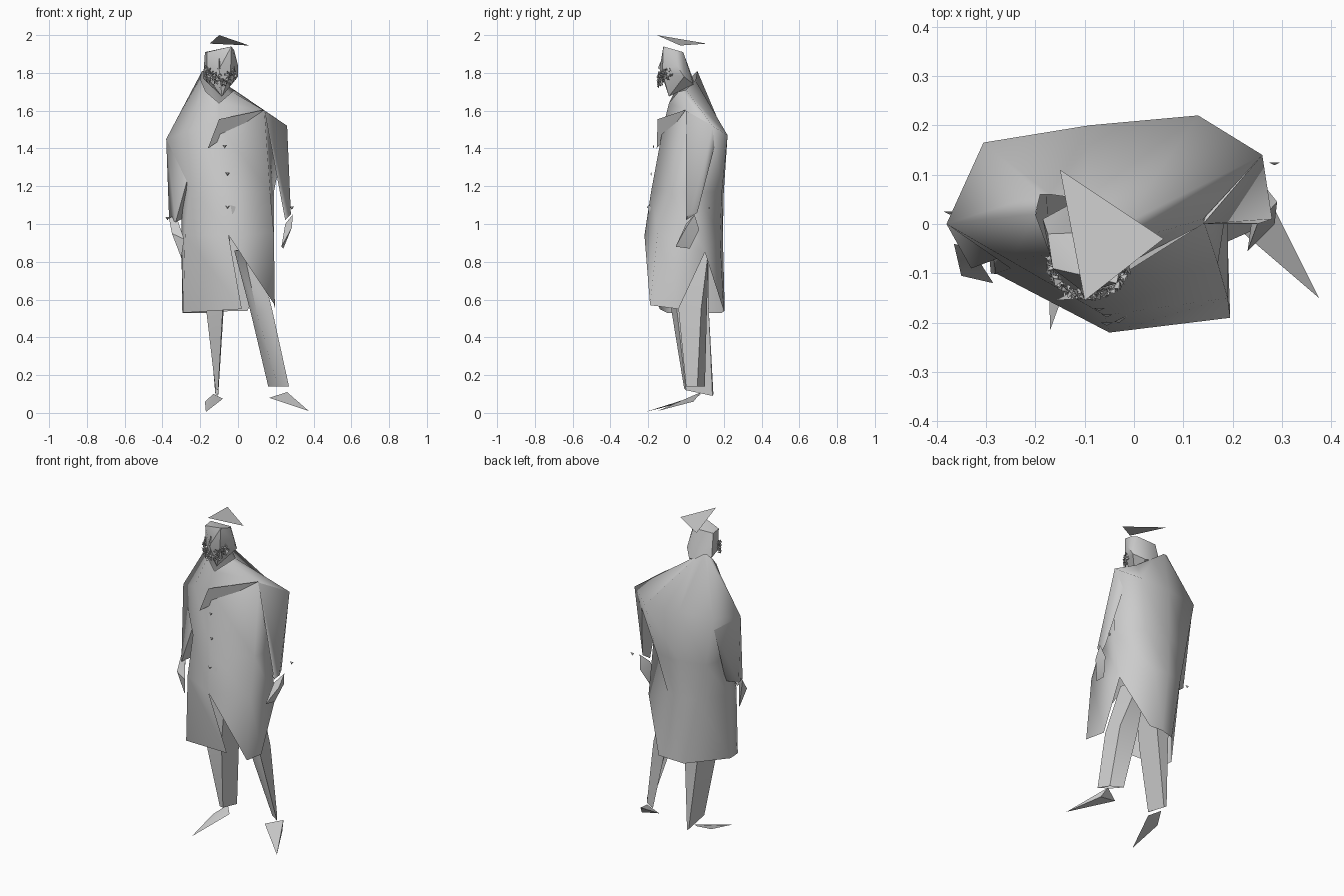
import bpy, bmesh, math, random
from mathutils import Vector

random.seed(4)


def finish(name, bm, smooth=True, angle=60):
    bmesh.ops.recalc_face_normals(bm, faces=bm.faces)
    me = bpy.data.meshes.new(name)
    bm.to_mesh(me)
    bm.free()
    ob = bpy.data.objects.new(name, me)
    bpy.context.collection.objects.link(ob)
    if smooth:
        bpy.ops.object.select_all(action='DESELECT')
        bpy.context.view_layer.objects.active = ob
        ob.select_set(True)
        bpy.ops.object.shade_smooth_by_angle(angle=math.radians(angle))
    return ob


def hull(name, pts, angle=35):
    """Faceted solid wrapped around a few points."""
    bm = bmesh.new()
    vs = [bm.verts.new(p) for p in pts]
    bmesh.ops.convex_hull(bm, input=vs)
    loose = [v for v in bm.verts if not v.link_faces]
    bmesh.ops.delete(bm, geom=loose, context='VERTS')
    return finish(name, bm, True, angle)


def sheet(name, pts):
    """Single flat piece of cloth."""
    bm = bmesh.new()
    bm.faces.new([bm.verts.new(p) for p in pts])
    return finish(name, bm, False)


# coat: rings run front, front right, right, back right, back, back left, left, front left
collar = [(-.10, -.09, 1.64), (-.03, -.04, 1.70), (-.02, .0, 1.71), (-.10, .05, 1.76),
          (-.17, .06, 1.81), (-.19, .06, 1.81), (-.20, .02, 1.77), (-.17, -.06, 1.70)]
shoulder = [(-.10, -.12, 1.52), (.14, .01, 1.60), (.26, .14, 1.52), (.13, .22, 1.47),
            (-.09, .20, 1.48), (-.305, .165, 1.48), (-.38, .0, 1.45), (-.25, -.075, 1.50)]
waist = [(-.06, -.185, 1.17), (.17, -.08, 1.17), (.19, .05, 1.17), (.07, .19, 1.17),
         (-.09, .20, 1.17), (-.25, .16, 1.17), (-.30, .02, 1.17), (-.25, -.09, 1.20)]
belly = [(-.05, -.22, .94), (.19, -.15, .95), (.19, .10, .85), (.0, .18, .94),
         (-.09, .195, .94), (-.20, .17, .94), (-.30, .0, .94), (-.28, -.10, .94)]
hem = [(.02, -.14, .55), (.195, -.19, .57), (.19, -.04, .55), (.05, .20, .54),
       (-.04, .205, .54), (-.12, .19, .53), (-.295, -.02, .53), (-.29, -.10, .53)]
bm = bmesh.new()
rings = [[bm.verts.new(p) for p in ring] for ring in (collar, shoulder, waist, belly, hem)]
for k in range(4):
    a, b = rings[k], rings[k + 1]
    for i in range(8):
        j = (i + 1) % 8
        if k == 3 and i == 0:            # front opening
            bm.faces.new((a[0], a[1], b[1]))
        elif k == 3 and i == 2:          # side vent
            bm.faces.new((a[2], a[3], b[3]))
        else:
            bm.faces.new((a[i], a[j], b[j], b[i]))
finish("coat", bm, True, 75)

# sleeves
hull("sleeve_left", [(-.38, 0, 1.45), (-.30, .15, 1.40), (-.25, -.06, 1.30),
                     (-.365, .0, 1.03), (-.33, -.09, 1.01), (-.29, .02, 1.03)], 60)
hull("sleeve_right", [(.14, .0, 1.60), (.26, .14, 1.52), (.19, .17, 1.48),
                      (.28, .01, 1.05), (.25, .0, 1.02), (.26, .06, 1.06)], 60)

# lapel
sheet("lapel", [(-.16, -.155, 1.40), (.14, .0, 1.605), (-.10, -.15, 1.555)])

# hands
hull("hand_left", [(-.365, -.04, 1.03), (-.33, -.05, 1.05), (-.35, -.105, .95),
                   (-.285, -.12, .92), (-.30, -.10, .82)])
hull("hand_right", [(.29, .045, 1.05), (.25, .0, 1.0), (.285, .0, .98),
                    (.24, .02, .87), (.23, -.055, .88), (.27, .07, .97)])


# trouser legs: flattened tubes
def leg(name, *sections):
    bm = bmesh.new()
    rs = [[bm.verts.new(p) for p in s] for s in sections]
    for a, b in zip(rs, rs[1:]):
        for i in range(4):
            j = (i + 1) % 4
            bm.faces.new((a[i], a[j], b[j], b[i]))
    finish(name, bm, True, 50)


leg("leg_right", [(-.02, .08, .86), (.03, -.06, .86), (.10, .0, .87), (.06, .12, .87)],
    [(.07, .11, .52), (.10, -.02, .53), (.18, -.04, .55), (.17, .08, .55)],
    [(.16, .10, .14), (.21, .04, .14), (.27, .0, .14), (.23, .06, .14)])
leg("leg_left", [(-.22, -.09, .90), (-.05, -.05, .90), (-.04, .12, .95), (-.18, .12, .95)],
    [(-.17, -.08, .56), (-.08, -.05, .56), (-.075, .12, .56), (-.16, .11, .56)],
    [(-.12, -.01, .13), (-.105, .0, .12), (-.105, .14, .09), (-.12, .145, .10)])

# shoes
hull("shoe_left", [(-.17, -.215, .005), (-.175, .0, .06), (-.13, .085, .10), (-.08, .03, .075)])
hull("shoe_right", [(.375, -.15, .01), (.165, .03, .08), (.26, .08, .11), (.28, .04, .06)])

# head: leans back from crown to nape, narrowing to the chin
hull("head", [(-.175, -.02, 1.91), (-.04, -.015, 1.91), (-.02, -.05, 1.92),
              (-.035, -.12, 1.94), (-.165, -.09, 1.91), (-.185, .01, 1.77), (-.13, .04, 1.76),
              (-.05, .04, 1.74), (.0, -.01, 1.78), (.0, -.05, 1.84), (-.04, -.125, 1.80),
              (-.10, -.14, 1.82), (-.165, -.08, 1.78), (-.085, -.09, 1.675)])
hull("nose", [(-.10, -.125, 1.88), (-.115, -.125, 1.82), (-.085, -.125, 1.82), (-.10, -.15, 1.825)])

# beard: curls scattered around the jaw
bm = bmesh.new()
for i in range(170):
    t = random.uniform(-1, 1)
    a = t * 1.5
    low = 1.73 + .05 * abs(t) ** 2
    c = Vector((-.093 + .08 * math.sin(a), -.065 - .082 * math.cos(a),
                random.uniform(low, 1.79 + .05 * abs(t))))
    vs = [bm.verts.new(c + Vector([random.uniform(-.011, .011) for _ in range(3)]))
          for _ in range(4)]
    for f in ((0, 1, 2), (0, 1, 3), (0, 2, 3), (1, 2, 3)):
        bm.faces.new([vs[n] for n in f])
finish("beard", bm, False)

# hat brim
sheet("hat", [(-.15, .11, 1.955), (-.10, -.155, 2.0), (.06, -.03, 1.945)])

# buttons down the front and on the cuffs
for i, (x, y, z) in enumerate([(-.07, -.17, 1.41), (-.055, -.183, 1.265), (-.055, -.20, 1.09),
                               (.285, .125, 1.085), (-.373, .025, 1.03)]):
    hull(f"button_{i + 1}", [(x - .012, y, z + .008), (x + .012, y, z + .008),
                             (x, y, z - .01), (x, y - .006, z)])

# watch fob
sheet("watch_fob", [(-.04, -.198, 1.10), (-.005, -.18, 1.09), (-.03, -.20, 1.05)])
=======
* [Problem to work on]:
Among the lines of the records, copy out each one that contains the word "coat".

* [Exercise output]:
# coat: rings run front, front right, right, back right, back, back left, left, front left
finish("coat", bm, True, 75)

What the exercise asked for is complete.